Further, state and local government entities also use nursing home residents in revenue schemes. Maryland and several other states created an illusory bed tax strategy, ironically called a “quality assessment,” to increase federal Medicaid matching payments without additional state spending – and then much of these funds intended for nursing home care are instead diverted to general state coffers. Similarly, Texas and Indiana let their hospital districts – considered local government entities – buy up private nursing homes, simultaneously hire companies to operate the facilities, and then divert much of the federal Medicaid payments intended for nursing home care to other uses. Texas and Indiana both received “F” grades in the nursing home report card.
Thus, for-profit companies, private equity firms, REITs, state and local governments, and even hospital systems have used nursing home residents to maximize profit and revenue rather than maximizing their quality of care. Now, thousands are dying from Covid-19.
At this time of crisis when residents need protection more than ever, oversight and investigations of nursing homes have been curtailed. Nursing home owners are seeking immunity from legal liability. And the Trump administration is actually seeking to roll back regulations of nursing homes, including rules intended to prevent the spread of infections and disease.
The business of nursing homes continues to focus on the bottom line. Sabra’s first quarter 2020 earnings report explains: “Our portfolio is largely needs-based, and we believe there are meaningful demographic tailwinds that will limit the depth and duration of the impact of this pandemic on our business, irrespective of the impact the pandemic has to the overall economy.” While the virus has spread, Monticelloam, LLC, “a specialized private real estate and asset-based lender,” provided hundreds of millions in debt financing for the acquisition of nursing homes in Maryland, Kansas, Arkansas, Virginia, Tennessee, Kentucky, and North Carolina. Meanwhile, a national association for nursing home owners just requested $10 billion in additional federal aid due to Covid-19 – to recoup nursing home expenses and lost revenue. Who will benefit from such money, residents or owners?

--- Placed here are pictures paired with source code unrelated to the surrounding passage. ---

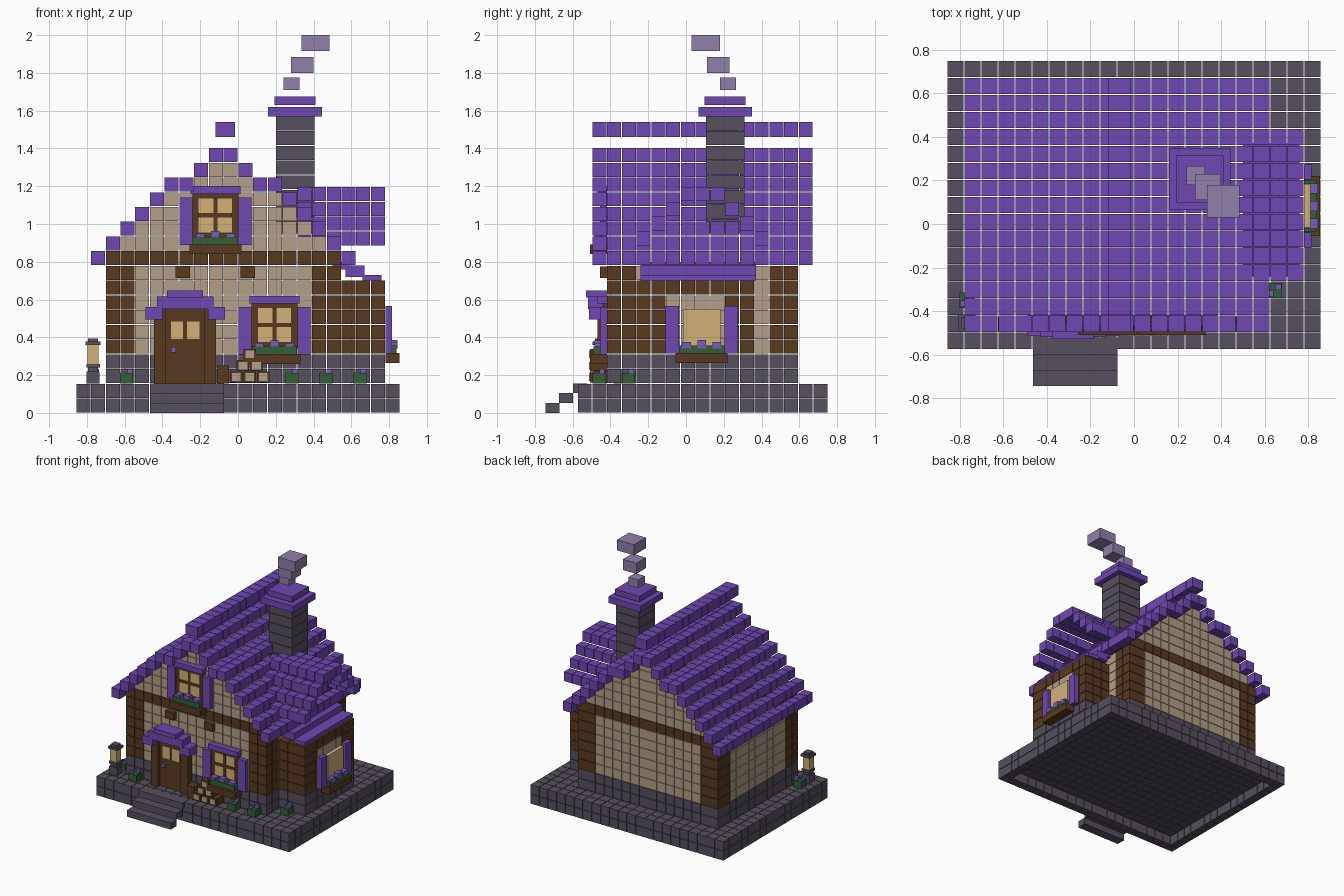
import bpy, bmesh

cube = bpy.data.objects.get("Cube")
if cube:
    bpy.data.objects.remove(cube)

P = 0.078           # block pitch
GAP = 0.004         # joint between blocks
X0, Y0 = -11 * P, -0.575


def material(name, hexcode):
    channels = [int(hexcode[n:n + 2], 16) / 255 for n in (0, 2, 4)]
    rgba = [c / 12.92 if c < 0.04 else ((c + 0.055) / 1.055) ** 2.4 for c in channels] + [1]
    mat = bpy.data.materials.new(name)
    mat.use_nodes = True
    mat.diffuse_color = rgba
    mat.node_tree.nodes["Principled BSDF"].inputs["Base Color"].default_value = rgba
    return mat


purple = material("purple_tile", "6E48B2")
stone = material("dark_stone", "56505E")
timber = material("brown_timber", "593A20")
plaster = material("tan_plaster", "B39F87")
glass = material("warm_glass", "D2B278")
leaf = material("dark_green_leaf", "335E35")
smoke_grey = material("lilac_smoke", "9080AA")
petal = material("violet_petal", "7A5CC0")


def part(name, mat, boxes):
    """One object from boxes given as (x range, y range, z range)."""
    bm = bmesh.new()
    for ranges in boxes:
        made = bmesh.ops.create_cube(bm, size=1)["verts"]
        for v in made:
            v.co = [(a + b) / 2 + c * (b - a) for c, (a, b) in zip(v.co, ranges)]
    mesh = bpy.data.meshes.new(name)
    bm.to_mesh(mesh)
    bm.free()
    mesh.materials.append(mat)
    obj = bpy.data.objects.new(name, mesh)
    bpy.context.collection.objects.link(obj)
    return obj


def span(centre, half):
    return (centre - half, centre + half)


def cell(i, j, k):
    starts = (X0 + i * P, Y0 + j * P, k * P)
    return [(s + GAP / 2, s + P - GAP / 2) for s in starts]


def grid(xs, ys, zs, keep=lambda i, j, k: True):
    return [cell(i, j, k) for i in xs for j in ys for k in zs if keep(i, j, k)]


# Paved base: full top course over a rim
part("base_paving", stone, grid(range(22), range(17), [1]))
part("base_rim", stone, grid(range(22), range(17), [0],
                             lambda i, j, k: i in (0, 21) or j in (0, 16)))

# Entrance steps
step_h = 2 * P / 3
part("entrance_steps", stone,
     [((-0.465, -0.075), (-0.745 + n * 0.073, -0.67 + n * 0.073),
       (n * step_h, (n + 1) * step_h)) for n in range(3)])

# Main house shell
HX, HY = range(2, 18), range(2, 15)


def shell(i, j, k):
    return i in (HX[0], HX[-1]) or j in (HY[0], HY[-1])


def corner(i, j, k):
    return (i < 4 or i > 15) and (j < 4 or j > 12)


part("foundation", stone, grid(HX, HY, (2, 3), shell))
part("corner_posts", timber, grid(HX, HY, range(4, 10),
                                  lambda *c: shell(*c) and corner(*c)))
part("house_walls", plaster, grid(HX, HY, range(4, 10),
                                  lambda *c: shell(*c) and not corner(*c)))
part("gable_beams", timber, grid(HX, (HY[0], HY[-1]), [10]))


# Stepped main roof, highest over columns 9 and 10
def roof_level(i):
    d = max(i - 10, 9 - i)
    return 17 - d if d < 3 else 18 - d


part("gable_walls", plaster, grid(HX, (HY[0], HY[-1]), range(11, 17),
                                  lambda i, j, k: k < roof_level(i)))
part("main_roof", purple, [cell(i, j, roof_level(i))
                           for i in range(1, 19) for j in range(1, 16)])
ridge = [cell(9, j, 0) for j in range(1, 16)]
part("roof_ridge", purple, [(span(-0.067, 0.052), c[1], (1.46, 1.54)) for c in ridge])

# Side annex
AX, AY = range(18, 21), range(4, 12)


def annex_shell(i, j, k):
    return j in (AY[0], AY[-1]) or i == AX[-1]


def annex_plaster(i, j, k):
    return 5 < j < 10 and k < 8


part("annex_foundation", stone, grid(AX, AY, (2, 3), annex_shell))
part("annex_timber", timber, grid(AX, AY, range(4, 9),
                                  lambda *c: annex_shell(*c) and not annex_plaster(*c)))
part("annex_walls", plaster, grid(AX, AY, range(4, 9),
                                  lambda *c: annex_shell(*c) and annex_plaster(*c)))
part("annex_lean_to", purple, [((0.5, 0.59), (-0.24, 0.37), (0.76, 0.80)),
                               ((0.57, 0.67), (-0.24, 0.37), (0.72, 0.78)),
                               ((0.66, 0.76), (-0.24, 0.37), (0.70, 0.73))])

# Cross roof over the annex, stepping down both ways from its ridge
cross_roof = part("cross_roof", purple,
                  [cell(i, j, 3 - max(abs(j - 8) - 1, 0))
                   for i in range(15, 21) for j in range(4, 13)])
for v in cross_roof.data.vertices:
    v.co.z += 0.885

# Chimney with cap and smoke
cx, cy = 0.302, 0.207
part("chimney", stone, [(span(cx, 0.102), span(cy, 0.102),
                         (0.95 + n * P, 0.95 + (n + 1) * P - GAP)) for n in range(8)])
part("chimney_cap", purple, [(span(cx, 0.142), span(cy, 0.142), (1.57, 1.62)),
                             (span(cx, 0.108), span(cy, 0.108), (1.63, 1.675))])
part("smoke_puffs", smoke_grey, [(span(0.283, 0.043), span(0.223, 0.043), (1.71, 1.775)),
                                 (span(0.34, 0.06), span(0.17, 0.06), (1.80, 1.885)),
                                 (span(0.41, 0.075), span(0.105, 0.075), (1.915, 2))])

FRONT = Y0 + 2 * P
SIDE = X0 + 21 * P


def on_front(u, depth, z):
    return (u, (FRONT - depth[1], FRONT - depth[0]), z)


def on_side(u, depth, z):
    return ((SIDE + depth[0], SIDE + depth[1]), u, z)


# Windows with shutters and flower boxes
def window(name, place, c, z, framed):
    def add(label, mat, pieces):
        part(name + "_" + label, mat,
             [place(span(c + u, half), (0, depth), (z + low, z + high))
              for u, half, depth, low, high in pieces])

    if framed:
        add("frame", timber, [(0, 0.122, 0.02, 0.08, 0.32)])
        add("panes", glass, [(0, 0.088, 0.025, 0.115, 0.295)])
        add("bars", timber, [(0, 0.011, 0.03, 0.115, 0.295),
                             (0, 0.088, 0.03, 0.195, 0.217)])
        add("lintel", purple, [(0, 0.132, 0.05, 0.32, 0.36)])
    else:
        add("pane", glass, [(0, 0.1, 0.03, 0.08, 0.285)])
    add("shutters", purple, [(s * 0.156, 0.035, 0.035, 0.05, 0.3) for s in (-1, 1)])
    add("flower_box", timber, [(0, 0.138, 0.09 if framed else 0.075, 0, 0.052)])
    add("greenery", leaf, [(0, 0.12, 0.07 if framed else 0.06, 0.052, 0.092)])
    add("flowers", petal, [(u * 0.08, 0.023, 0.065, 0.075, 0.11 + 0.012 * (u == 0))
                           for u in (-1, 0, 1)])


window("lower_window", on_front, 0.193, 0.26, True)
window("upper_window", on_front, -0.12, 0.84, True)
window("side_window", on_side, 0.083, 0.265, False)

# Front door with a stepped hood
dc = -0.28
part("door_frame", timber, [on_front(span(dc + s * 0.132, 0.032), (0, 0.05), (2 * P, 0.55))
                            for s in (-1, 1)])
part("door", timber, [on_front(span(dc, 0.1), (0, 0.025), (2 * P, 0.55))])
part("door_panes", glass, [on_front(span(dc + s * 0.043, 0.033), (0, 0.03), (0.39, 0.485))
                           for s in (-1, 1)])
part("door_knob", petal, [on_front(span(-0.342, 0.014), (0, 0.045), (0.32, 0.348))])
part("door_hood", purple,
     [on_front(span(dc, 0.15), (0, 0.1), (0.55, 0.615)),
      on_front(span(dc, 0.095), (0, 0.11), (0.612, 0.648))]
     + [on_front(span(dc + s * 0.165, 0.045), (0, 0.095), (0.495, 0.56)) for s in (-1, 1)])
part("door_side_block", timber, [on_front(span(-0.08, 0.032), (0, 0.07), (2 * P, 0.25))])
part("beam_ends", timber, [on_front(span(x, 0.038), (0, 0.035), (0.715, 0.775))
                           for x in (-0.292, 0.052)])

# Firewood stack: rows of three, two and one
logs = [(-0.01 + row * 0.036 + n * 0.072, 0.19 + row * 0.06)
        for row in range(3) for n in range(3 - row)]
part("firewood_logs", timber, [on_front(span(x, 0.033), (0.0, 0.09), span(z, 0.029))
                               for x, z in logs])
part("firewood_ends", plaster, [on_front(span(x, 0.023), (0.09, 0.095), span(z, 0.02))
                                for x, z in logs])

# Lantern on a stone block
lx, ly = -0.767, -0.455


def lantern_box(half, low, high):
    return (span(lx, half), span(ly, half), (low, high))


part("lantern_stone", stone, [lantern_box(0.034, 2 * P, 0.22), lantern_box(0.026, 0.22, 0.24),
                              lantern_box(0.036, 0.24, 0.26), lantern_box(0.04, 0.36, 0.378),
                              lantern_box(0.026, 0.378, 0.395)])
part("lantern_glow", glass, [lantern_box(0.029, 0.26, 0.36)])

# Small flowering plants
plants = [(-0.59, -0.46), (-0.767, -0.35), (0.285, -0.46), (0.465, -0.46), (0.645, -0.305)]
part("plant_leaves", leaf, [(span(x, 0.035), span(y, 0.035), (2 * P, 0.21))
                            for x, y in plants])
part("plant_flowers", petal, [(span(x + s * 0.018, 0.014), span(y + s * 0.015, 0.014),
                               (0.2, 0.225 + s * 0.008))
                              for x, y in plants for s in (-1, 1)])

This crisis shines a light on systemic failings in how we care for older Americans, the individuals who cared for us. Solutions begin with caring for them rather than using them: increasing rather than decreasing accountability, enforcing rather than relaxing regulations, investigating ownership models that contribute to concerns, and ensuring federal aid actually goes to improved care for nursing home residents.
Will we care?
Daniel L. Hatcher ([email protected]) is professor of law at the University of Baltimore and author of The Poverty Industry: The Exploitation of America’s Most Vulnerable Citizens. Find him on Twitter: @povertylawprof.
“Hatcher exposes an urgent paradox at the heart of American governance: why, and how, are states and localities teaming up with corporations to squeeze profits from society’s poorest? The Poverty Industry breaks fresh ground. Every American who cares about the intersection of private profits and public justice should read this book, and wrestle with its arguments. Hatcher marshals years of legal experience and research towards fulfilling the muckrakers calling: ‘to comfort the afflicted, and afflict the comfortable.’ But he also goes a step further. In The Poverty Industry, he combines a practitioners depth with a journalists flair for storytelling, to generate the first complete account of a little-known phenomenon that should be of interest to every reader with a conscience.”—Sarah Stillman, staff writer for The New Yorker